• DESCRIPTION OF THE TASK: Give the records again exactly, but drop the pictures.

[Start of section]

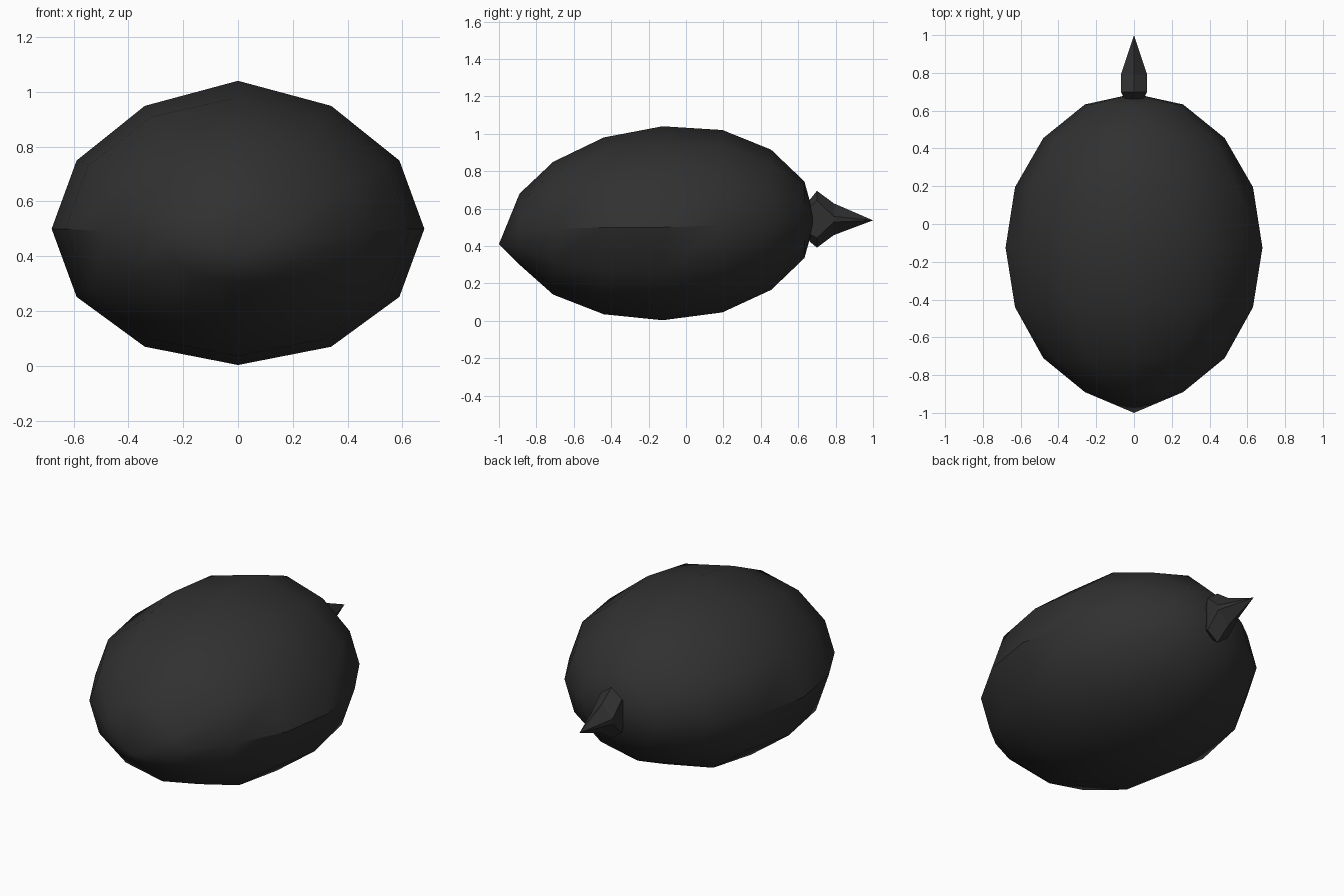
import bpy, bmesh, math

if "Cube" in bpy.data.objects:
    bpy.data.objects.remove(bpy.data.objects["Cube"])

charcoal = bpy.data.materials.new("charcoal")
charcoal.use_nodes = True
COLOUR = (0.03, 0.03, 0.03, 1)
charcoal.diffuse_color = COLOUR
charcoal.node_tree.nodes["Principled BSDF"].inputs["Base Color"].default_value = COLOUR


def loft(name, rings, tip_start, tip_end):
    """Skin matching rings of points and close each end at a single point."""
    bm = bmesh.new()
    loops = [[bm.verts.new(p) for p in ring] for ring in rings]
    n = len(loops[0])
    for a, b in zip(loops, loops[1:]):
        for i in range(n):
            j = (i + 1) % n
            bm.faces.new((a[i], a[j], b[j], b[i]))
    for loop, tip in ((loops[0], tip_start), (loops[-1], tip_end)):
        pole = bm.verts.new(tip)
        for i in range(n):
            bm.faces.new((loop[i], loop[(i + 1) % n], pole))
    bmesh.ops.recalc_face_normals(bm, faces=bm.faces)
    mesh = bpy.data.meshes.new(name)
    bm.to_mesh(mesh)
    bm.free()
    mesh.materials.append(charcoal)
    obj = bpy.data.objects.new(name, mesh)
    bpy.context.collection.objects.link(obj)
    return obj


def body_ring(y, half_width, middle, up, down):
    """Twelve-sided oval, with a slightly raised ridge along the top."""
    points = []
    for i in range(12):
        angle = math.tau * i / 12
        s = math.sin(angle)
        lift = (up - down) * s ** 6 if s > 0 else 0
        points.append((half_width * math.cos(angle), y, middle + down * s + lift))
    return points


def spike_ring(y, half_width, middle, half_height, shoulder):
    """Tall hexagon with upright sides."""
    outline = [(0, half_height), (half_width, shoulder), (half_width, -shoulder),
               (0, -half_height), (-half_width, -shoulder), (-half_width, shoulder)]
    return [(x, y, middle + z) for x, z in outline]


# Faceted egg-shaped body: y, half width, middle height, rise, drop
stations = [
    (-0.89, 0.26, 0.46, 0.22, 0.16),
    (-0.71, 0.48, 0.49, 0.36, 0.35),
    (-0.44, 0.63, 0.50, 0.48, 0.465),
    (-0.125, 0.68, 0.50, 0.54, 0.497),
    (0.195, 0.63, 0.51, 0.51, 0.465),
    (0.455, 0.48, 0.52, 0.395, 0.355),
    (0.633, 0.26, 0.53, 0.215, 0.195),
]
body = loft("body", [body_ring(*s) for s in stations], (0, -1, 0.41), (0, 0.69, 0.54))
bpy.ops.object.select_all(action="DESELECT")
body.select_set(True)
bpy.context.view_layer.objects.active = body
bpy.ops.object.shade_smooth_by_angle(angle=math.radians(35))

# Pointed spike at the back
loft("tail_spike", [
    spike_ring(0.66, 0.05, 0.535, 0.11, 0.07),
    spike_ring(0.70, 0.07, 0.543, 0.152, 0.10),
    spike_ring(0.79, 0.07, 0.543, 0.085, 0.015),
], (0, 0.64, 0.535), (0, 1, 0.537))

[End of section]

• EXPECTED ANSWER:
import bpy, bmesh, math

if "Cube" in bpy.data.objects:
    bpy.data.objects.remove(bpy.data.objects["Cube"])

charcoal = bpy.data.materials.new("charcoal")
charcoal.use_nodes = True
COLOUR = (0.03, 0.03, 0.03, 1)
charcoal.diffuse_color = COLOUR
charcoal.node_tree.nodes["Principled BSDF"].inputs["Base Color"].default_value = COLOUR


def loft(name, rings, tip_start, tip_end):
    """Skin matching rings of points and close each end at a single point."""
    bm = bmesh.new()
    loops = [[bm.verts.new(p) for p in ring] for ring in rings]
    n = len(loops[0])
    for a, b in zip(loops, loops[1:]):
        for i in range(n):
            j = (i + 1) % n
            bm.faces.new((a[i], a[j], b[j], b[i]))
    for loop, tip in ((loops[0], tip_start), (loops[-1], tip_end)):
        pole = bm.verts.new(tip)
        for i in range(n):
            bm.faces.new((loop[i], loop[(i + 1) % n], pole))
    bmesh.ops.recalc_face_normals(bm, faces=bm.faces)
    mesh = bpy.data.meshes.new(name)
    bm.to_mesh(mesh)
    bm.free()
    mesh.materials.append(charcoal)
    obj = bpy.data.objects.new(name, mesh)
    bpy.context.collection.objects.link(obj)
    return obj


def body_ring(y, half_width, middle, up, down):
    """Twelve-sided oval, with a slightly raised ridge along the top."""
    points = []
    for i in range(12):
        angle = math.tau * i / 12
        s = math.sin(angle)
        lift = (up - down) * s ** 6 if s > 0 else 0
        points.append((half_width * math.cos(angle), y, middle + down * s + lift))
    return points


def spike_ring(y, half_width, middle, half_height, shoulder):
    """Tall hexagon with upright sides."""
    outline = [(0, half_height), (half_width, shoulder), (half_width, -shoulder),
               (0, -half_height), (-half_width, -shoulder), (-half_width, shoulder)]
    return [(x, y, middle + z) for x, z in outline]


# Faceted egg-shaped body: y, half width, middle height, rise, drop
stations = [
    (-0.89, 0.26, 0.46, 0.22, 0.16),
    (-0.71, 0.48, 0.49, 0.36, 0.35),
    (-0.44, 0.63, 0.50, 0.48, 0.465),
    (-0.125, 0.68, 0.50, 0.54, 0.497),
    (0.195, 0.63, 0.51, 0.51, 0.465),
    (0.455, 0.48, 0.52, 0.395, 0.355),
    (0.633, 0.26, 0.53, 0.215, 0.195),
]
body = loft("body", [body_ring(*s) for s in stations], (0, -1, 0.41), (0, 0.69, 0.54))
bpy.ops.object.select_all(action="DESELECT")
body.select_set(True)
bpy.context.view_layer.objects.active = body
bpy.ops.object.shade_smooth_by_angle(angle=math.radians(35))

# Pointed spike at the back
loft("tail_spike", [
    spike_ring(0.66, 0.05, 0.535, 0.11, 0.07),
    spike_ring(0.70, 0.07, 0.543, 0.152, 0.10),
    spike_ring(0.79, 0.07, 0.543, 0.085, 0.015),
], (0, 0.64, 0.535), (0, 1, 0.537))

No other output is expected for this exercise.